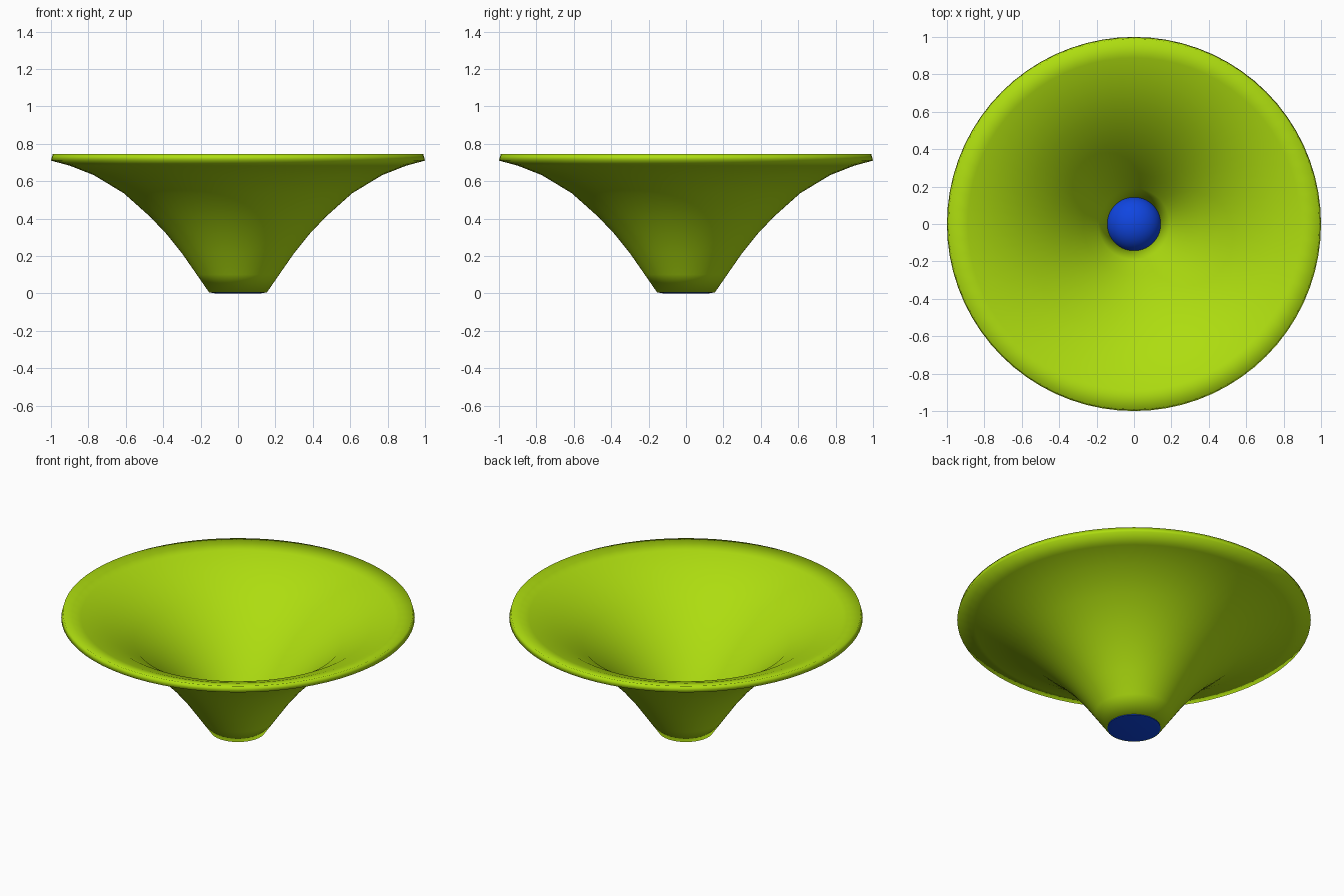
import bpy, bmesh, math

if "Cube" in bpy.data.objects:
    bpy.data.objects.remove(bpy.data.objects["Cube"])


def lathe(name, profile, colour, angle=40, segments=72):
    """Spin an (r, z) profile around the z axis."""
    bm = bmesh.new()
    verts = [bm.verts.new((r, 0, z)) for r, z in profile]
    edges = [bm.edges.new(p) for p in zip(verts, verts[1:])]
    bmesh.ops.spin(bm, geom=verts + edges, axis=(0, 0, 1), cent=(0, 0, 0),
                   angle=2 * math.pi, steps=segments, use_duplicate=False)
    bmesh.ops.remove_doubles(bm, verts=bm.verts, dist=1e-4)
    bmesh.ops.recalc_face_normals(bm, faces=bm.faces)
    mesh = bpy.data.meshes.new(name)
    bm.to_mesh(mesh)
    bm.free()
    obj = bpy.data.objects.new(name, mesh)
    bpy.context.collection.objects.link(obj)
    mat = bpy.data.materials.new(name + "_paint")
    mat.diffuse_color = colour
    mat.use_nodes = True
    mat.node_tree.nodes["Principled BSDF"].inputs["Base Color"].default_value = mat.diffuse_color
    mesh.materials.append(mat)
    bpy.ops.object.select_all(action='DESELECT')
    obj.select_set(True)
    bpy.context.view_layer.objects.active = obj
    bpy.ops.object.shade_smooth_by_angle(angle=math.radians(angle))
    return obj


# Flared bowl: outer curve, then the same curve offset inward for the wall
outer = [(0.155, 0.006), (0.22, 0.10), (0.30, 0.215), (0.38, 0.315),
         (0.47, 0.41), (0.61, 0.535), (0.77, 0.632), (0.90, 0.683), (1.0, 0.71)]
thickness = 0.036
inner = []
for i, (r, z) in enumerate(outer):
    a = outer[max(i - 1, 0)]
    b = outer[min(i + 1, len(outer) - 1)]
    dr, dz = b[0] - a[0], b[1] - a[1]
    n = math.hypot(dr, dz)
    inner.append((r - dz / n * thickness, z + dr / n * thickness))
lathe("flared_bowl", outer + inner[::-1] + outer[:1], (0.42, 0.72, 0.005, 1), 100)

# Blue domed plug in the bottom opening
dome = [(0.148 * math.cos(t), 0.02 + 0.125 * math.sin(t))
        for t in (math.pi / 2 * i / 12 for i in range(12))]
lathe("blue_plug", [(0, 0), (0.12, 0), (0.15, 0.005)] + dome + [(0, 0.145)],
      (0.005, 0.06, 0.75, 1), 45)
════════════════════
[About this task] Beginning with the line that contains "mat = bpy.data.materials.new(name", output each line of the listing above through the last one, exactly and with nothing added.

[Answer area]
    mat = bpy.data.materials.new(name + "_paint")
    mat.diffuse_color = colour
    mat.use_nodes = True
    mat.node_tree.nodes["Principled BSDF"].inputs["Base Color"].default_value = mat.diffuse_color
    mesh.materials.append(mat)
    bpy.ops.object.select_all(action='DESELECT')
    obj.select_set(True)
    bpy.context.view_layer.objects.active = obj
    bpy.ops.object.shade_smooth_by_angle(angle=math.radians(angle))
    return obj


# Flared bowl: outer curve, then the same curve offset inward for the wall
outer = [(0.155, 0.006), (0.22, 0.10), (0.30, 0.215), (0.38, 0.315),
         (0.47, 0.41), (0.61, 0.535), (0.77, 0.632), (0.90, 0.683), (1.0, 0.71)]
thickness = 0.036
inner = []
for i, (r, z) in enumerate(outer):
    a = outer[max(i - 1, 0)]
    b = outer[min(i + 1, len(outer) - 1)]
    dr, dz = b[0] - a[0], b[1] - a[1]
    n = math.hypot(dr, dz)
    inner.append((r - dz / n * thickness, z + dr / n * thickness))
lathe("flared_bowl", outer + inner[::-1] + outer[:1], (0.42, 0.72, 0.005, 1), 100)

# Blue domed plug in the bottom opening
dome = [(0.148 * math.cos(t), 0.02 + 0.125 * math.sin(t))
        for t in (math.pi / 2 * i / 12 for i in range(12))]
lathe("blue_plug", [(0, 0), (0.12, 0), (0.15, 0.005)] + dome + [(0, 0.145)],
      (0.005, 0.06, 0.75, 1), 45)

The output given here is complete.